Although many of my girlfriends were taking part, I really wanted to just enjoy the night and not beast myself, so I chose my run buddies carefully. I was delighted to run with my friend Ruth Hooper, an old school Run Dem Crew girlfriend who has since relocated to Amsterdam to do cool things for Nike women, and my gorgeous lady friend Bangs.

Rhal and Ruthie

Rhal and Ruthie

We were lucky enough to sneak up to the front, and so cheered on by the dulcet tones of our MC the inimitable Charlie Dark, we set off. As with almost every race I’ve ever done, it’s impossible not to get sucked in and start too fast, which we did. But within five minutes of running, it was obvious this was basically my dream race, sent down from the heavens on unicorn horseback and served up on a glimmering bed of disco joy.

I used to live right by Victoria Park and did all my first marathon training around that little patch of green, but for one night only the park had undergone a glittering transformation.

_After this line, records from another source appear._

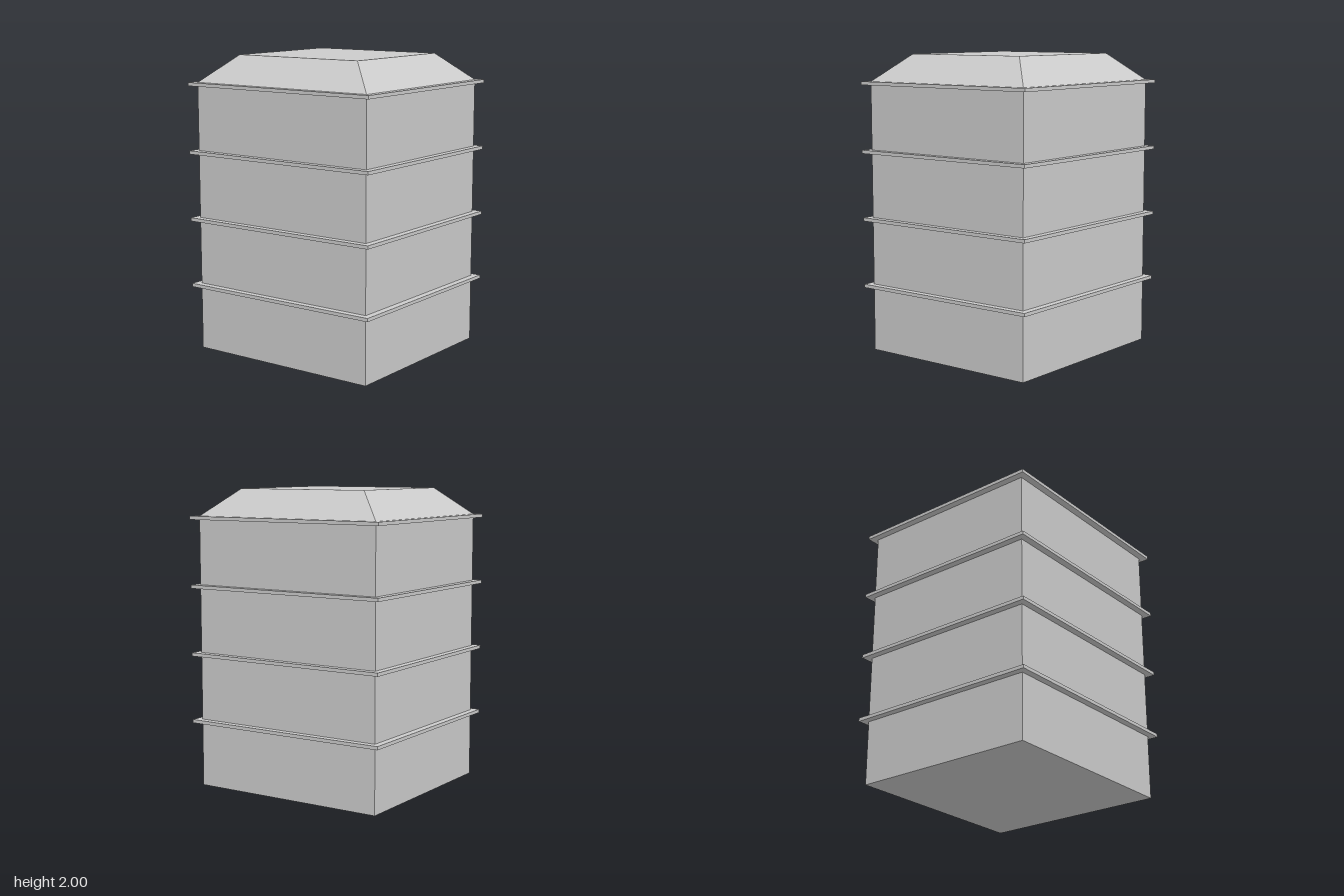
import * as THREE from 'three';

const material = new THREE.MeshStandardMaterial({ color: 0xcccccc, flatShading: true });

// Block standing on height y0, with its top face scaled by the given factor.
function block(name, width, depth, y0, y1, topScale = 1) {
  const geometry = new THREE.BoxGeometry(width, y1 - y0, depth);
  const p = geometry.attributes.position;
  for (let i = 0; i < p.count; i++) {
    if (p.getY(i) > 0) {
      p.setX(i, p.getX(i) * topScale);
      p.setZ(i, p.getZ(i) * topScale);
    }
  }
  geometry.translate(0, (y0 + y1) / 2, 0);
  geometry.computeVertexNormals();
  const mesh = new THREE.Mesh(geometry, material);
  mesh.name = name;
  return mesh;
}

export function createModel() {
  const group = new THREE.Group();
  group.name = 'building';

  const width = 1.364, depth = 1.274;
  const storey = 0.455, storeys = 4;
  const eaves = storey * storeys;

  // Plain walls over all storeys
  group.add(block('walls', width, depth, 0, eaves));

  // Thin projecting ledge at the top of each storey
  for (let i = 1; i <= storeys; i++) {
    group.add(block('ledge' + i, width + 0.092, depth + 0.092, i * storey - 0.023, i * storey));
  }

  // Flat-topped hipped roof
  group.add(block('roof', width, depth, eaves, 2, 0.7));

  return group;
}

Concrete paths were replaced by illuminated disco tunnels (heaven), ginormous light up KM markers, and woods of glowing fluorescent mushrooms beneath a thousand twinkling stars.


Disco mushrooms in Victoria Park

Ordinarily I’m not wild about the concept of gender specific activities, but I get it now. There was an electric atmosphere of female solidarity throughout the night. It felt like all 10,000 runners were in it together as we ran through the magical disco wonderland.

Although the disco tunnels were arguably the most exciting thing I’ve ever had the pleasure to run through in my entire life, the best part of the race was definitely at 7K. The sexy boys from Run Dem Crew were out in full force to support their girls, and they did them proud. If you ever need a vocal pick me up, enter a race that includes an RDC cheer section. You could hear their supportive cheers echoing through the park for miles; those boys really know how to make a girl feel like pulling up her sequin hotpants and running for the stars.

I stole this off Instagram sorry about that

I stole this off Instagram sorry about that

Next up we ran past the discolicious Josey Rebelle who had her own private party booth and stopped off for a quick dance, before hot-footing it to the finish line. After two laps of the park which seemed to glide by in a sea of twinkly lights, we ran holding hands across the finish line to the cheering crowds, and I felt like Chaka Khan beneath a million twinkling disco stars in Studio 54 heaven.

After crossing the finish line we were handed our Alex Monroe finisher’s necklace, and headed off to the hospitality tent, where they fed us delicious wholefood, popcorn and lashings of gin. I then proceeded to get plastered in the company of sexy friends, and even got to meet the marathon champion of the world, the mighty Paula Radcliffe.


Disco Paula puts the Rad in Radcliffe

But before the close of the night, I had one more run to do. At about 10pm I realised, pissed as a fart, that I had forgotten to pick up my bag. The last leftover bag in the tent, I raced across the park and was greeted by my final finish line of the day, three little bag guys cheering me on so they could close the tent and go home. Luckily they didn’t seem remotely bothered about having to wait for an hour in the freezing cold for me to hurry up and collect my bag. Sorry dudes. You made my night.

The event was impeccably organised, everything looked beautiful, and I loved the course. I can’t fault We Own The Night; it was a perfectly organised slice of disco sex heaven. If I were Queen of the World, I would insist that all races were exactly like it and every week we’d all be forced to have a huge disco run with hugs and cheers and vats of gin. Minus the night bus home in gold sequin hotpants; that was a bit dodgy.